PROBLEM REQUIREMENTS >>
Please repeat the lines below exactly. Begin with the line containing "an open skin" and go on through the line containing "(.27, -.24), (.43, -.165), (.505, 0), (.53, .2), (.50, BACK)]".

Saved entries

[Start of section]

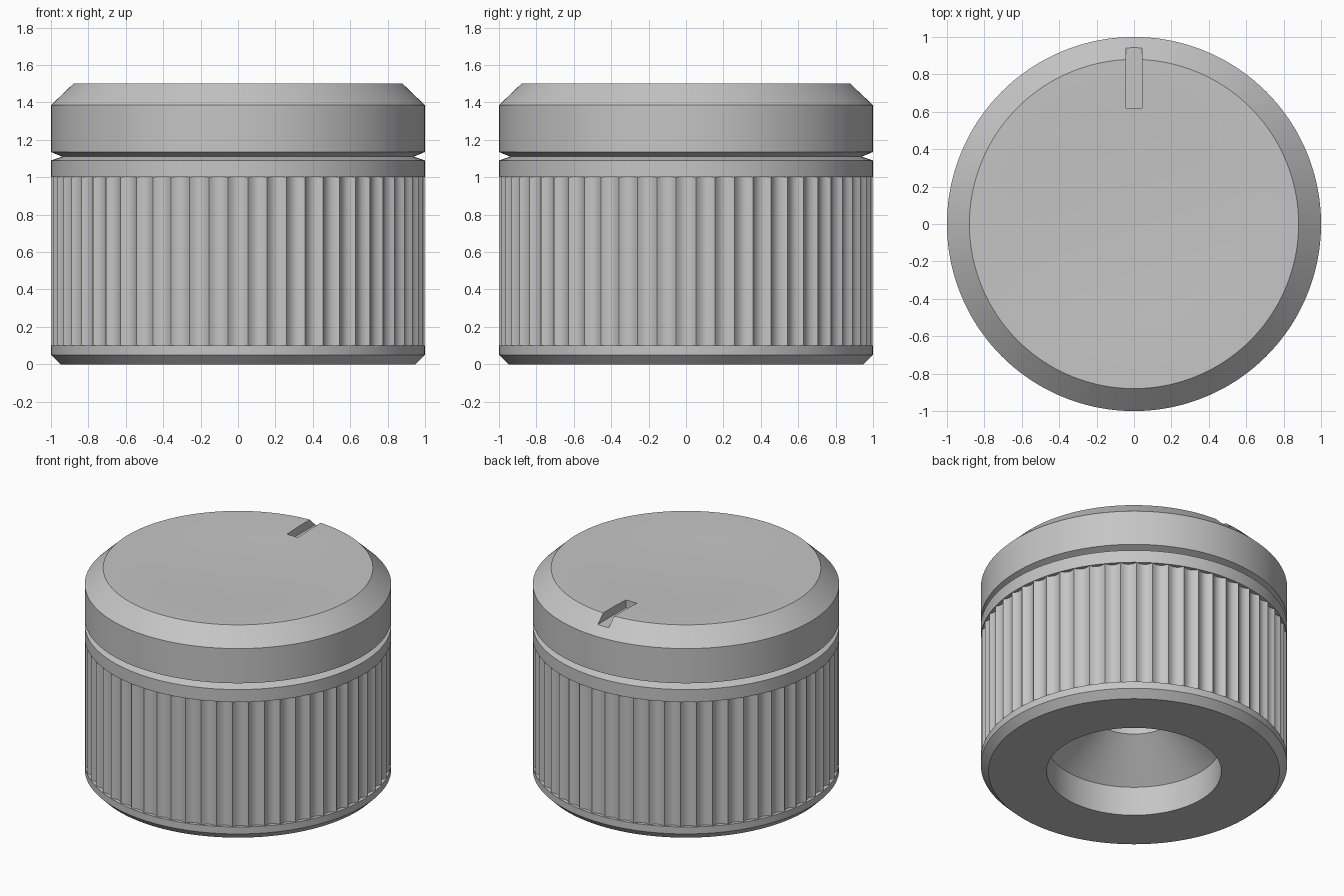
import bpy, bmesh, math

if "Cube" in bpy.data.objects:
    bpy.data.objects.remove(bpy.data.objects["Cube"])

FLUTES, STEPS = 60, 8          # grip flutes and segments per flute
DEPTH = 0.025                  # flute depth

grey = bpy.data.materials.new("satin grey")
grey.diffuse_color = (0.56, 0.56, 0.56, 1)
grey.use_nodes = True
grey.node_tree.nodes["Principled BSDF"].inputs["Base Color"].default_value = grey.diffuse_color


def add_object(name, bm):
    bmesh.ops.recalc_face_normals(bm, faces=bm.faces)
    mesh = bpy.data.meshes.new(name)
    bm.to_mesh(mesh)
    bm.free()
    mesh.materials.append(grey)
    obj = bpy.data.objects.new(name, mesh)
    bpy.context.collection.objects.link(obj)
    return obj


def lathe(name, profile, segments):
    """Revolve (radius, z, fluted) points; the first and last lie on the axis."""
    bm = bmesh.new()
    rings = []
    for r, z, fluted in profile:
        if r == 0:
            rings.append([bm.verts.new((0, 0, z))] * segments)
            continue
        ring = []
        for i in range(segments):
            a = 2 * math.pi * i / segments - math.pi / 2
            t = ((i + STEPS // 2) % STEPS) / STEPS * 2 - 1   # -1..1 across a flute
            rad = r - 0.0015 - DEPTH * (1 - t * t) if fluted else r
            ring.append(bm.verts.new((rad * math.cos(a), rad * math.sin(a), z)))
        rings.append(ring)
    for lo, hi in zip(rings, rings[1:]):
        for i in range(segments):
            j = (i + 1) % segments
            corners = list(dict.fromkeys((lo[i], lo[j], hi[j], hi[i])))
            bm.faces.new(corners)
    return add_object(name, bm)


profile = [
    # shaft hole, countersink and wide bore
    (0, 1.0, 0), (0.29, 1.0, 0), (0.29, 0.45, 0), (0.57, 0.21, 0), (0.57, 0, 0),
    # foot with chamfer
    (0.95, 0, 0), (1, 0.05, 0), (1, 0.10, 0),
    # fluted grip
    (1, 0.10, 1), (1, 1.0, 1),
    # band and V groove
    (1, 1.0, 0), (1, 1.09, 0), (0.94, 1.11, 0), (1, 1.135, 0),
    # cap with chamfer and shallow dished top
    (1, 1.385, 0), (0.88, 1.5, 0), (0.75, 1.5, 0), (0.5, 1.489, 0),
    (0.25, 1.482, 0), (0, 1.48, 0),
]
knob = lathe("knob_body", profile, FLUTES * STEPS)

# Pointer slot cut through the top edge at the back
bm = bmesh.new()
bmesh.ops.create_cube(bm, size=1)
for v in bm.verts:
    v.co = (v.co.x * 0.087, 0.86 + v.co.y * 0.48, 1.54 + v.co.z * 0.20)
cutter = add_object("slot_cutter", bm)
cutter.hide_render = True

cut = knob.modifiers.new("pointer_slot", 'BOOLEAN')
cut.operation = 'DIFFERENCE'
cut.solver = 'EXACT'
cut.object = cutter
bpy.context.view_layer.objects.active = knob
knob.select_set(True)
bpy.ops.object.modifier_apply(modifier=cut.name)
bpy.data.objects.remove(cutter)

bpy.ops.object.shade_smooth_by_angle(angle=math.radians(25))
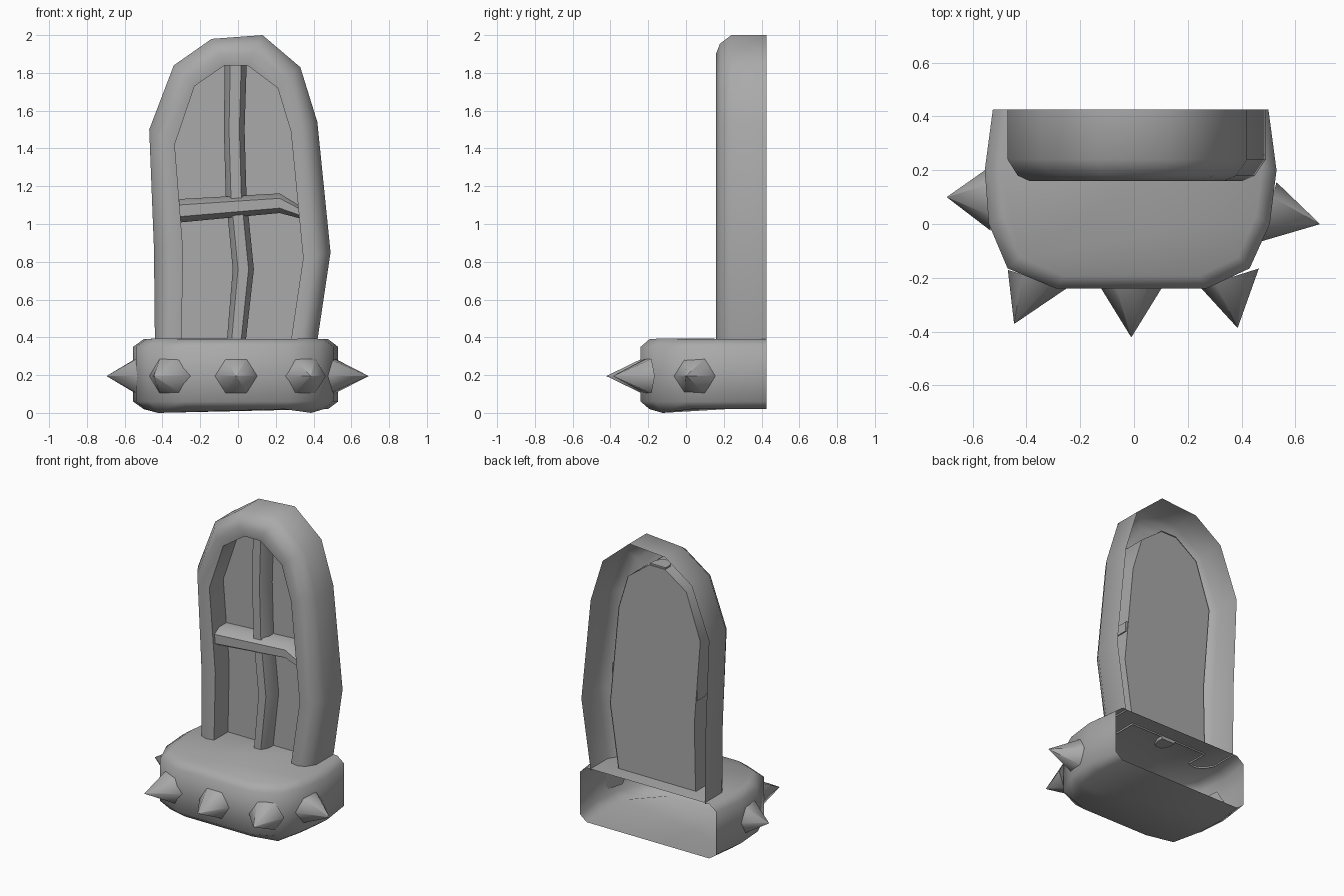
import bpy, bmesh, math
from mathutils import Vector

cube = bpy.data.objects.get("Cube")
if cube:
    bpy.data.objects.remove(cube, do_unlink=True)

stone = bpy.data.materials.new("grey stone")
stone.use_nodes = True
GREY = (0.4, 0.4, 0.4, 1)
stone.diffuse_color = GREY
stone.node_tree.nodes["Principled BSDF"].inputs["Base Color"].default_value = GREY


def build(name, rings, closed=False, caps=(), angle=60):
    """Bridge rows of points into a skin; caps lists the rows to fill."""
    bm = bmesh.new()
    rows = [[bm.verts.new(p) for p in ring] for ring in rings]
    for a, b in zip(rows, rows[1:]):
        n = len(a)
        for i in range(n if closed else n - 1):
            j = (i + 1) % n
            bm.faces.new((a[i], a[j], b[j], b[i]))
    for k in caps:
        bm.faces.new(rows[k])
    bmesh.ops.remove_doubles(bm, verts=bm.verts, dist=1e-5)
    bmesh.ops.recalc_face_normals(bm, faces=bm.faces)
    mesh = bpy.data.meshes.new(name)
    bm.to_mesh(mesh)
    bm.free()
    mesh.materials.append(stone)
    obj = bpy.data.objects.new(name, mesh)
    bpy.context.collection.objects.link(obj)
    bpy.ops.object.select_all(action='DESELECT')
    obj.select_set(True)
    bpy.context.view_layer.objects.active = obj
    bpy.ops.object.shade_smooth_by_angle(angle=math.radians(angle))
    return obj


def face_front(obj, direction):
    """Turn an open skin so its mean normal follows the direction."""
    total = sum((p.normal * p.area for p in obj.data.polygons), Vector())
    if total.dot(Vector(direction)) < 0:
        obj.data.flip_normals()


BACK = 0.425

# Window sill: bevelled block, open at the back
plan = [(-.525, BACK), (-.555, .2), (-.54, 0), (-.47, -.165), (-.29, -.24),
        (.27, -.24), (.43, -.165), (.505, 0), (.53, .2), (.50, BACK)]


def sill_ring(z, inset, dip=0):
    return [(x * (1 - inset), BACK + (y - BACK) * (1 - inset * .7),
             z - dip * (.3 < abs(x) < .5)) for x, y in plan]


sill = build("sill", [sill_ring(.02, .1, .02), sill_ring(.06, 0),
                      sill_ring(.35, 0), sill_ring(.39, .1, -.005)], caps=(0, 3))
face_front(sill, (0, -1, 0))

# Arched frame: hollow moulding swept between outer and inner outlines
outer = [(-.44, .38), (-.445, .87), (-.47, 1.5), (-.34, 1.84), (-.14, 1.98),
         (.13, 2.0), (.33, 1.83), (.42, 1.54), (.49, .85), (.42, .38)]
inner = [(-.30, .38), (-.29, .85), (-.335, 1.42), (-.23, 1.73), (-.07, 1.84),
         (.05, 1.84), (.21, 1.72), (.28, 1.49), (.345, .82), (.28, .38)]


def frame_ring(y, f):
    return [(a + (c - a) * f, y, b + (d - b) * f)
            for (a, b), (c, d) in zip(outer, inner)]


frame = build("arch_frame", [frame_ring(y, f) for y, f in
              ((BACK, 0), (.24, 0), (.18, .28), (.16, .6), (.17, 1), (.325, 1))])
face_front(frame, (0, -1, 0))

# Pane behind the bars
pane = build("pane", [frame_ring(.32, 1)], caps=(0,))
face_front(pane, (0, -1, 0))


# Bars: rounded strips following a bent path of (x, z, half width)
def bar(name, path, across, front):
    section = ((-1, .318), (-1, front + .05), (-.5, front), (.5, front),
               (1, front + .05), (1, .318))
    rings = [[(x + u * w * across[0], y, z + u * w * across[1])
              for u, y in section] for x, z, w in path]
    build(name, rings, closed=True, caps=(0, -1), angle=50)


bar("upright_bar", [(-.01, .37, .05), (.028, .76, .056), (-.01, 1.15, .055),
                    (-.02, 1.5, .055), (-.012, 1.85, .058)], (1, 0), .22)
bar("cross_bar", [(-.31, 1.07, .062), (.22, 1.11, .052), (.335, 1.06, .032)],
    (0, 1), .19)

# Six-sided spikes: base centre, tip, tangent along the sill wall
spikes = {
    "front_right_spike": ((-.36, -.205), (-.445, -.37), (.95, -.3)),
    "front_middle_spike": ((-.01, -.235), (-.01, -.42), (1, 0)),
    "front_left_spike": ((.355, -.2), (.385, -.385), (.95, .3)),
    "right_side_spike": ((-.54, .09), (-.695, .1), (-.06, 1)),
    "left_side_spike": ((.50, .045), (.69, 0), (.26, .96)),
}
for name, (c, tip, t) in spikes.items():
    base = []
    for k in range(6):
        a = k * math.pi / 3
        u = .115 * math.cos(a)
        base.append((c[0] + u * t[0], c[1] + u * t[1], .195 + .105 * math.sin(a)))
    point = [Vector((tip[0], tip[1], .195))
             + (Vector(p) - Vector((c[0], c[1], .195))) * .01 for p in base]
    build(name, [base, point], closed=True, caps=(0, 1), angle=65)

[End of section]

ANSWER BELOW >>
    """Turn an open skin so its mean normal follows the direction."""
    total = sum((p.normal * p.area for p in obj.data.polygons), Vector())
    if total.dot(Vector(direction)) < 0:
        obj.data.flip_normals()


BACK = 0.425

# Window sill: bevelled block, open at the back
plan = [(-.525, BACK), (-.555, .2), (-.54, 0), (-.47, -.165), (-.29, -.24),
        (.27, -.24), (.43, -.165), (.505, 0), (.53, .2), (.50, BACK)]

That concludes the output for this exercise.